Only some insurance companies that provide workers’ compensation offer dividend plans. The two most common dividend plans are a flat-dividend plan and a sliding-dividend plan. There is also a less common combined dividend plan, also known as a loss-ratio plan.

The following further explains each type of dividend plan:

Flat-Dividend Plan: Returns a flat percentage of the premium to those policy holders that are eligible; typically 5 or 10 percent.

Sliding-Scale Dividend Plan: The size of the dividend will depend on the insured’s loss ratio.

Combined Dividend Plan: Combines both a flat dividend plan and a sliding –scale dividend plan


Keep in mind, dividends are not guaranteed, and will not be paid out until the completion of the policy audit. In addition, there must be no outstanding premium and the premium must have been paid on time, in order to be considered to receive the dividend.

What is “PIP” and MedPay?
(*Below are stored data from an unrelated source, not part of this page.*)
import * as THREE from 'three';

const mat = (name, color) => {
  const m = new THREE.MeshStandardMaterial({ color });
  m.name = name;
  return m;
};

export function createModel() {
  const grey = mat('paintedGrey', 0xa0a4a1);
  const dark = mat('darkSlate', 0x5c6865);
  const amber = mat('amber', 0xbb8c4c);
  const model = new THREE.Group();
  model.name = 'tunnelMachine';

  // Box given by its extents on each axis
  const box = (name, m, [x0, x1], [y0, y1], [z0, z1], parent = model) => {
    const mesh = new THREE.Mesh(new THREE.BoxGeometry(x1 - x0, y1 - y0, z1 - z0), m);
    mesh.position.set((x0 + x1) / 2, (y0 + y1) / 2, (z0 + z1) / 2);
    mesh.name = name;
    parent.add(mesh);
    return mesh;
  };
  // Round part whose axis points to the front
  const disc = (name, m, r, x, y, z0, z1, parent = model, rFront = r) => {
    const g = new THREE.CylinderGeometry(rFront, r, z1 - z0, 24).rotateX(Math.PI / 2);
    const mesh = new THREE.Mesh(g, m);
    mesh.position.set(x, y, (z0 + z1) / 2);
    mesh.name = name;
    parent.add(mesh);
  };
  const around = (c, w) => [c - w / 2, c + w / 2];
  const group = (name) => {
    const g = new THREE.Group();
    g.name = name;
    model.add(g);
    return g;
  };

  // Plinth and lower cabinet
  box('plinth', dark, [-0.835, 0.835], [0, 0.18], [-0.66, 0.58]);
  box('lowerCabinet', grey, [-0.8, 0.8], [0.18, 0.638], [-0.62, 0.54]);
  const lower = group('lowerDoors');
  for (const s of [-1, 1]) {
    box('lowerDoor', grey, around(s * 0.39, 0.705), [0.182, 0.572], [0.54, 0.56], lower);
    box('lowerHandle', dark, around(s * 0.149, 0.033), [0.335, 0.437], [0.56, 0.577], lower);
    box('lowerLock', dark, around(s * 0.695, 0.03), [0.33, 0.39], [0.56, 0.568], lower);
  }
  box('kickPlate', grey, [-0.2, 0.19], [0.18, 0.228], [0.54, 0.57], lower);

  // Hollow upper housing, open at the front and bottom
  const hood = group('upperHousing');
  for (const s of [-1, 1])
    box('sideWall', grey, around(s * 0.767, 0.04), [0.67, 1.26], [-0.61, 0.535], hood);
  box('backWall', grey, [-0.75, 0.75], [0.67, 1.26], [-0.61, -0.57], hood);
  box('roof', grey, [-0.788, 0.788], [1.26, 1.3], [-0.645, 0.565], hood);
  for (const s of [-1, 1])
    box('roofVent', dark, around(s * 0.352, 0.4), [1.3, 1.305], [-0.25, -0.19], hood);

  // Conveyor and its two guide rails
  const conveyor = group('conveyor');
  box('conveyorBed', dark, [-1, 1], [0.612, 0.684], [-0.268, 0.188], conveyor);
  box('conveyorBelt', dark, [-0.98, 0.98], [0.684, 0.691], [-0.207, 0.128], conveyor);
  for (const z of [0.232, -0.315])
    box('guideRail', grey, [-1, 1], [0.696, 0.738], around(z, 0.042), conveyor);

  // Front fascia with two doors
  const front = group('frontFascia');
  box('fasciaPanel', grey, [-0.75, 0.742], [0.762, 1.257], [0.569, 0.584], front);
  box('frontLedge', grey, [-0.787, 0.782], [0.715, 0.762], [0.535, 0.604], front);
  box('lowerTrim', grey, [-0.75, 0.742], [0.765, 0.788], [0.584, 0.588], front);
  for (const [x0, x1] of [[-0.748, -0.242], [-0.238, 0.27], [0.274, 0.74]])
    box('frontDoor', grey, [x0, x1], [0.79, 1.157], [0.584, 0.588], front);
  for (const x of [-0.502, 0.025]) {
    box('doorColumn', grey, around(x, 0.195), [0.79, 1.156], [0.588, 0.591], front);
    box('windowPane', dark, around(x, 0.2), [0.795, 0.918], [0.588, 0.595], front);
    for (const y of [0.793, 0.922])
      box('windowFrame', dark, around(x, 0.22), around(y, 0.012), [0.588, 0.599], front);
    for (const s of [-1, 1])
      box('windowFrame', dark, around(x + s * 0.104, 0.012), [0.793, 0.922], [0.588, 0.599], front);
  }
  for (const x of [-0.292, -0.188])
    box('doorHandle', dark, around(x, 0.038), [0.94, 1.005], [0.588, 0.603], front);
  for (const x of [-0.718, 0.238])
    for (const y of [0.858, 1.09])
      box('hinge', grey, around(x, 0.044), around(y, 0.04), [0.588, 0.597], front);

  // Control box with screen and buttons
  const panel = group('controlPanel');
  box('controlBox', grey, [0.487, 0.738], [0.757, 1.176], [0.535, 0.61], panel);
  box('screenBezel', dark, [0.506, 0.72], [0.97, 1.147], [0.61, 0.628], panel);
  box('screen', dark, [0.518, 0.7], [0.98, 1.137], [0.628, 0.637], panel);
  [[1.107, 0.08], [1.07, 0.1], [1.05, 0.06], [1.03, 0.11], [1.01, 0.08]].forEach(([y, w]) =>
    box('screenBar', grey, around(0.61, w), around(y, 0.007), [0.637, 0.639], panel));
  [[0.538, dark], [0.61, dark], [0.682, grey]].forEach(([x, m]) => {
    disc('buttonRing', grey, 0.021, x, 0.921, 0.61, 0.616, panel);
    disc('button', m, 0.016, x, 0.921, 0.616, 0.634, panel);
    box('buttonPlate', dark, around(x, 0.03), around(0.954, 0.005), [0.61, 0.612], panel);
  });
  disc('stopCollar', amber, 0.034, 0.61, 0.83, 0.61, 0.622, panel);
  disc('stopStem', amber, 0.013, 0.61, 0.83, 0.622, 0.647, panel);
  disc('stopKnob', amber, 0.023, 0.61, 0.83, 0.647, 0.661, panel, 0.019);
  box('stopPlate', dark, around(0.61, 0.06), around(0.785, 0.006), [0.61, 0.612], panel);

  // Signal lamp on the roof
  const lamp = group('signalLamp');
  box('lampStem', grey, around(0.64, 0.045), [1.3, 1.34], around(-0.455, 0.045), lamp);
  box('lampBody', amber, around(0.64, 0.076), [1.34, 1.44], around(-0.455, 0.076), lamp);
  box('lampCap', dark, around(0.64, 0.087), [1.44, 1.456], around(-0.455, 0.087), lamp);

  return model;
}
If you live in a “no-fault” state, such as Florida, you are required to purchase Personal Injury Protection (PIP) and have the option to purchase Medical Payments (MedPay). PIP and MedPay cover the medical bills of you and the passengers in your car, in the event of an accident.

PIP will provide coverage regardless of whether you are in your own personal vehicle or someone else’s. PIP is unique in that is “follows” the driver rather than the vehicle. PIP pays $10,000 total, and is the first form of payment, followed by MedPay. The only exception to when PIP may not be paid first, is when worker’s compensation may be involved.

PIP covers up to 80% of your medical bills and 60% of lost wages. Lost wages are defined as potential earnings the insured was unable to receive as a result of injury or disability.

The remaining 20% of your medical bills are covered by MedPay, health insurance or Medicare, and possibly the at fault driver’s bodily injury insurance coverage.